BIA: Radio Industry Revenues Expected To Remain Low in 2009
Chantilly, VA - Mar 26, 2009 - A report from BIA forecasts radio's revenue potential in the coming years, and while the economy looks bleak, there are bright spots. BIA says that small and mid-size markets are performing better and that income from digital sources is quickly proving itself to be a part of radio's future.
According to BIA Advisory Services' first edition of its quarterly Investing In Radio Market Report, 2008 closed with $16.7 billion in revenues (including online revenues), a decline of 8.5 percent from 2007. However, BIA's data indicates that markets that are 51 and over were down only an average of 6.6 percent.

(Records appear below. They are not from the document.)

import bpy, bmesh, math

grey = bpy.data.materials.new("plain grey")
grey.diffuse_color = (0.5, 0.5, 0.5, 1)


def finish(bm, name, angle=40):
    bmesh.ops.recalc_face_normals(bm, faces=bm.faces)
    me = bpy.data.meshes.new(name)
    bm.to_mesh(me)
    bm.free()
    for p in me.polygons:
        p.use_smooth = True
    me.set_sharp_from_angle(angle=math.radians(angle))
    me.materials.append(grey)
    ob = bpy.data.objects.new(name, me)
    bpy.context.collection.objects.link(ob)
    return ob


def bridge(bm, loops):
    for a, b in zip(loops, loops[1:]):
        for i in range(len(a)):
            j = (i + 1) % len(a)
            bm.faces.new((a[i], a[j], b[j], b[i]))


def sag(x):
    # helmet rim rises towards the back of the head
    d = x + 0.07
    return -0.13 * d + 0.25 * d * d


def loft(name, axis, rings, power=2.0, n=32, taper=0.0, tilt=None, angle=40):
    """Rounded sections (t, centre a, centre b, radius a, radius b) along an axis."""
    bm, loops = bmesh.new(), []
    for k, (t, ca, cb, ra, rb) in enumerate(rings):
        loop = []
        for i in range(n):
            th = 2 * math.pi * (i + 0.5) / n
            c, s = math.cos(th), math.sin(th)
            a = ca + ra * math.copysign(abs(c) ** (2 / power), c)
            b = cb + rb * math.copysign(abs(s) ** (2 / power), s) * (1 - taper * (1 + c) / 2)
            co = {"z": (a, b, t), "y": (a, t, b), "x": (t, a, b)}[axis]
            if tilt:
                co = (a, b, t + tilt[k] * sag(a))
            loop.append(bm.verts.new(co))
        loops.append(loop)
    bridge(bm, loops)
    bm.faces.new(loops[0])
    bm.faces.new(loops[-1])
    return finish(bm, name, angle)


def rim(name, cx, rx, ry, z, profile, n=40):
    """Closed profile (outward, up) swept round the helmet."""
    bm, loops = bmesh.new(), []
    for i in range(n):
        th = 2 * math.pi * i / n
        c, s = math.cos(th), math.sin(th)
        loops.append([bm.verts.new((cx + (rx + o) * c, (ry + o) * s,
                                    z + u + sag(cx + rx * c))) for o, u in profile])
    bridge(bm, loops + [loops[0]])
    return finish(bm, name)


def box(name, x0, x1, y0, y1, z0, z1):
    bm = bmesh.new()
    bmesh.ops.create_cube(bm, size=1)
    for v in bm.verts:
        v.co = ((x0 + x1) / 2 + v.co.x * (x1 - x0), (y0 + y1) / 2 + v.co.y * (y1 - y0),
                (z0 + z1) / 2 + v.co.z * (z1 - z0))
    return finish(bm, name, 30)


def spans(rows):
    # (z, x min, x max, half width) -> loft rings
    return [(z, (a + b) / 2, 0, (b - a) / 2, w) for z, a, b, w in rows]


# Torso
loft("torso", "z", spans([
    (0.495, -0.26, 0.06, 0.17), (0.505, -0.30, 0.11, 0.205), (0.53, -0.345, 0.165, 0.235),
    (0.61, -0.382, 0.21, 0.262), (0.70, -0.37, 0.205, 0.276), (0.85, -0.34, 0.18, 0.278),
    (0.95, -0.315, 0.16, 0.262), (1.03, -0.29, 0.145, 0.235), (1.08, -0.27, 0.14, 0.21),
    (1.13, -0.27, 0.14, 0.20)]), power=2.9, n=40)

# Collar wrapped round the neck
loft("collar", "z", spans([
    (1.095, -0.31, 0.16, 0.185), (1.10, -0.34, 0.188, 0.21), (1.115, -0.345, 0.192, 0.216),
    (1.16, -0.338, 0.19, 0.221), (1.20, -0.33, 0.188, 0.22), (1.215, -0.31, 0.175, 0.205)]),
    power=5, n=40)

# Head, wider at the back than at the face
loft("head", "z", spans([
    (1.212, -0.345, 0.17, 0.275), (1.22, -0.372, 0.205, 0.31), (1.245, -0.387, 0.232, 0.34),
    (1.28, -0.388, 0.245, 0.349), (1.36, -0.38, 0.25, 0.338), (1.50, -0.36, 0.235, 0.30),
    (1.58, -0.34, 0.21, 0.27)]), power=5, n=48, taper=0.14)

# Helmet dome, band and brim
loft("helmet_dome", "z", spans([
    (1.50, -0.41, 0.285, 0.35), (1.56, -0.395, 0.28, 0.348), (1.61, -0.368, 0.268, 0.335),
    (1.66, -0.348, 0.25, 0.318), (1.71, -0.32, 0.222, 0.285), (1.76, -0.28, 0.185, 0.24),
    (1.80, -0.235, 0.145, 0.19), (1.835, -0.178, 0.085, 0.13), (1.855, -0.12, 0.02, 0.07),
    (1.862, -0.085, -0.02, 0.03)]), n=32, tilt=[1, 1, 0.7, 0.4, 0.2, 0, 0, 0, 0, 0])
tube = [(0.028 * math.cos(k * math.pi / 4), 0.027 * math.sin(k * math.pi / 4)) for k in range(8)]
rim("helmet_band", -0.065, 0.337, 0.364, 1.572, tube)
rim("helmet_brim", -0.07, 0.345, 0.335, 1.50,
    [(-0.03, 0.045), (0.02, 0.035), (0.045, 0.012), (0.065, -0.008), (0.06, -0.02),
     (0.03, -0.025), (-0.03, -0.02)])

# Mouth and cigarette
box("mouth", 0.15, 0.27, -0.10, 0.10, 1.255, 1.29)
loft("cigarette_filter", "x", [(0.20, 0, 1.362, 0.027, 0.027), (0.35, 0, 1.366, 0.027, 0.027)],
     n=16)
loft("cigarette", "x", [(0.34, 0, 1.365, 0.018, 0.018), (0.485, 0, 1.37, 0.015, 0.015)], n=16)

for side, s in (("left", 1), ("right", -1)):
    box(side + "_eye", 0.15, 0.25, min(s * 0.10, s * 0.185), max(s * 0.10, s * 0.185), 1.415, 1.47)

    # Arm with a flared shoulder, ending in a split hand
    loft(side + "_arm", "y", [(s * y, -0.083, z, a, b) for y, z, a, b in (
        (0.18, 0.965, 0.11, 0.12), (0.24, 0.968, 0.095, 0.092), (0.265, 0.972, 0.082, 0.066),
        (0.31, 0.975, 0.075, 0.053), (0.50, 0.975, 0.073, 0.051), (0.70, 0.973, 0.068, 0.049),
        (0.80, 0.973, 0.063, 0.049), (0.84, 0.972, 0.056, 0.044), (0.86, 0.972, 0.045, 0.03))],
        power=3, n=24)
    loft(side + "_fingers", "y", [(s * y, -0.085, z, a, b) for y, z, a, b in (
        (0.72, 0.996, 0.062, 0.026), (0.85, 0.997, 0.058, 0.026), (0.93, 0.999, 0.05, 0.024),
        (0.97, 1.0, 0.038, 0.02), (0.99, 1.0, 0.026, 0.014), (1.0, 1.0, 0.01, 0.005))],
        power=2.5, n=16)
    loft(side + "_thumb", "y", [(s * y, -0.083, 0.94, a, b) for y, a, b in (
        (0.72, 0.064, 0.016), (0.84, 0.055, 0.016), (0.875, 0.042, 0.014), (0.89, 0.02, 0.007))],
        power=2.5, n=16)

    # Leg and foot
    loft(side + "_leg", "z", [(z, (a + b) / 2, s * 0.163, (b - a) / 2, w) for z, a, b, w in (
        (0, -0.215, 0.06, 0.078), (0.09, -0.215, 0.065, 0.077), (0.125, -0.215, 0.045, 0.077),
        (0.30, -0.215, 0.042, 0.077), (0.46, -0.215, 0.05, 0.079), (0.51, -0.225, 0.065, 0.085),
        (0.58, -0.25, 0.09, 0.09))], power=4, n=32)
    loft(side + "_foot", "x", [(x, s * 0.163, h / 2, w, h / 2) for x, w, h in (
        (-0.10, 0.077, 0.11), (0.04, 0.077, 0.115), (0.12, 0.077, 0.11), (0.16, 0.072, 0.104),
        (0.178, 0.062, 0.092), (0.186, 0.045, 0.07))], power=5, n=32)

BIA's research also charts that the industry had online revenues of $247 million in 2008, up $67 million from 2007. Online revenue will increase an average of $132 million a year through 2013, a clear demonstration that as radio transforms into a cross-platform medium leveraging its local advertisers it will boost its revenues significantly. BIA predicts that the industry will start a slight positive trajectory beginning in 2011.

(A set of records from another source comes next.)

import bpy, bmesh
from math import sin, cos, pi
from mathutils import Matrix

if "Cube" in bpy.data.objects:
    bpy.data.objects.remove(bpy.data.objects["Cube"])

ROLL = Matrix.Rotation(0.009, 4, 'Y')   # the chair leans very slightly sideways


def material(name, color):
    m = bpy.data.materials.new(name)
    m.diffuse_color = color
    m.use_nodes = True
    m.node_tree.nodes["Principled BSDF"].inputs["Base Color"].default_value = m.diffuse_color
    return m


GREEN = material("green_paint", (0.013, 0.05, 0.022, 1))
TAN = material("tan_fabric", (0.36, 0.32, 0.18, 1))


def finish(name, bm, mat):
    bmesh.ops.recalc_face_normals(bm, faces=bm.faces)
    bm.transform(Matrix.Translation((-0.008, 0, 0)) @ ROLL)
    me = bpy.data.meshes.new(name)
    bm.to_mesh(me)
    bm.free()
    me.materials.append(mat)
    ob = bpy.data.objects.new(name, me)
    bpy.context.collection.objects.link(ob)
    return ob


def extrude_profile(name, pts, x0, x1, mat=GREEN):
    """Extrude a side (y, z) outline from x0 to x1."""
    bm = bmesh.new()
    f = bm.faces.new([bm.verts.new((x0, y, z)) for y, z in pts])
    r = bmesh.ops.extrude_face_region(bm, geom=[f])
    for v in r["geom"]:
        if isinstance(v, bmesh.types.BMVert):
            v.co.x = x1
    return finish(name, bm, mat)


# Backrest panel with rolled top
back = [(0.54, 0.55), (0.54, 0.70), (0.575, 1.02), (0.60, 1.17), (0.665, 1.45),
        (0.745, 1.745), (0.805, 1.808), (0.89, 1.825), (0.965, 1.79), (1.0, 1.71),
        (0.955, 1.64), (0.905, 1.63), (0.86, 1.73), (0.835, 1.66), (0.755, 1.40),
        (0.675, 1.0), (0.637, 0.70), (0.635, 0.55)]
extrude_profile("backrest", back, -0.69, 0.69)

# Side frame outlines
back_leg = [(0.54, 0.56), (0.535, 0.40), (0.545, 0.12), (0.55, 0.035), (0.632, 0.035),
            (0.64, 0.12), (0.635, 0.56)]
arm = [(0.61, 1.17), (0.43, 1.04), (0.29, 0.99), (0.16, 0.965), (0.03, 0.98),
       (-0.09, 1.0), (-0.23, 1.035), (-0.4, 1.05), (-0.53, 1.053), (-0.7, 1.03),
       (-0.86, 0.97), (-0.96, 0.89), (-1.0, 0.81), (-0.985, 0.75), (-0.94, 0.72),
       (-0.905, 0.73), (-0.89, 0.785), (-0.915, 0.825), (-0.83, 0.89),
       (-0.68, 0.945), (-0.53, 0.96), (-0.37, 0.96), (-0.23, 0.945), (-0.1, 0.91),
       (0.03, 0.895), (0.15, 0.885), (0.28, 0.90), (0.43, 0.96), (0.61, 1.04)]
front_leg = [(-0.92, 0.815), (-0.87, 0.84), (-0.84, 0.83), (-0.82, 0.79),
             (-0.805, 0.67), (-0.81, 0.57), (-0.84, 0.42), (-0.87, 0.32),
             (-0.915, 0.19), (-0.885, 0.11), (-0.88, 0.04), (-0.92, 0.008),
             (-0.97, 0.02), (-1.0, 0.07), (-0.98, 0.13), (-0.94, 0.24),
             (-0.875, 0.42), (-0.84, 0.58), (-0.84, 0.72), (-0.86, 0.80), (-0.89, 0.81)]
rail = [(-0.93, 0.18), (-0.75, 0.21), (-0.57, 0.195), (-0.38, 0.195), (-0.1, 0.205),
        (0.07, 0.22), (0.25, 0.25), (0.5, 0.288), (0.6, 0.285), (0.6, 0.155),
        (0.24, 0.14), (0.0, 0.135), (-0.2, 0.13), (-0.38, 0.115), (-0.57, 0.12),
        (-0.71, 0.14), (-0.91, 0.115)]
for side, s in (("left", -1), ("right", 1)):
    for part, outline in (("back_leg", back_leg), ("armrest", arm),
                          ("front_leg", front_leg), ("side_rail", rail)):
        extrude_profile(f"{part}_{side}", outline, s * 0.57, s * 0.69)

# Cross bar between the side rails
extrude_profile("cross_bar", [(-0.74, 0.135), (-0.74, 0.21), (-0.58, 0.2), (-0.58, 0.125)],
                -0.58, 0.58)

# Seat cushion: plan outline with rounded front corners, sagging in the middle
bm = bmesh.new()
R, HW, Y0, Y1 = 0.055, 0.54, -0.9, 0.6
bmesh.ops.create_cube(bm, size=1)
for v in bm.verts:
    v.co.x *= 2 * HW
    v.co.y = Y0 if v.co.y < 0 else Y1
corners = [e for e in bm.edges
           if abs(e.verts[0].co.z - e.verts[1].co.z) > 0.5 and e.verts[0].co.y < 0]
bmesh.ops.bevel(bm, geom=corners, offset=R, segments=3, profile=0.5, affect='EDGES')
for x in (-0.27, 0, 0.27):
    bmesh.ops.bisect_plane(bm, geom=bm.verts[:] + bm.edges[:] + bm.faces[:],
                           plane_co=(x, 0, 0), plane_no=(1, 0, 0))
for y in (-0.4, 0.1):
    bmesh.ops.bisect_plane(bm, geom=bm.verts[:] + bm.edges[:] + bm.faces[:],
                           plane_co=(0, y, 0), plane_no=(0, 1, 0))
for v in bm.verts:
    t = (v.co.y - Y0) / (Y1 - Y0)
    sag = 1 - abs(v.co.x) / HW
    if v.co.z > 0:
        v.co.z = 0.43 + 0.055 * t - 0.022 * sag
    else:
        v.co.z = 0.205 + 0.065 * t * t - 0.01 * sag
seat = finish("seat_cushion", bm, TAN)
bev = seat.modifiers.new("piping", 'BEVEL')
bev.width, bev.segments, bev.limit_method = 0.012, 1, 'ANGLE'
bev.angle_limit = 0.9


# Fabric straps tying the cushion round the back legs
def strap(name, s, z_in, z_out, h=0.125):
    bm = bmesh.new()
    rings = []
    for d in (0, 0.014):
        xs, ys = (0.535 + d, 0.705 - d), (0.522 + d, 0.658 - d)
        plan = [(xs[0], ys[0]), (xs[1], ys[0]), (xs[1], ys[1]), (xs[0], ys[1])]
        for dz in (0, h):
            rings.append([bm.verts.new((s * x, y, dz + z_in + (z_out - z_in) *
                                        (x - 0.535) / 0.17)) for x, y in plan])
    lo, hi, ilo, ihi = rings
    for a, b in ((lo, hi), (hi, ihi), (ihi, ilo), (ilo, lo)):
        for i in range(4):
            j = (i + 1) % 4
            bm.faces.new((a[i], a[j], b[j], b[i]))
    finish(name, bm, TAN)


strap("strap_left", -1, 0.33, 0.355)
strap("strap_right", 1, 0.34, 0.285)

In 2009 the top 50 markets will see revenue declines in the 11 percent range, while mid-sized and small markets (ranked 51 and higher), such as Grand Junction, CO, Grand Forks, ND-MN, and Odessa-Midland, TX will be slightly lower at 9.64 percent. BIA sees the smaller markets as continuing to provide services to their local advertisers and maintaining their presence in the local media marketplace.
Acceptable Use Policy blog comments powered by Disqus
[an error occurred while processing this directive]
Today in Radio History
The history of radio broadcasting extends beyond the work of a few famous inventors.
EAS Information More on EAS
The feed provides feeds for all US states and territories.
Need a calendar for your computer desktop? Use one of ours.
Information from manufacturers and associations about industry news, products, technology and business announcements.
Staying on-air is priority #1, but 100 percent redundancy comes at a cost.
Browse Back Issues[an error occurred while processing this directive]
Also in the November Issue
- Music is Everywhere at WTMD
- FCC Looks to Update RF Exposure Rules
- Government Shutdown Causes FCC Delays
- Applied Technology: Wheatstone baseband192
- Side by Side: Video Cameras
- Exploring More from Google Earth
- The History of W9BSP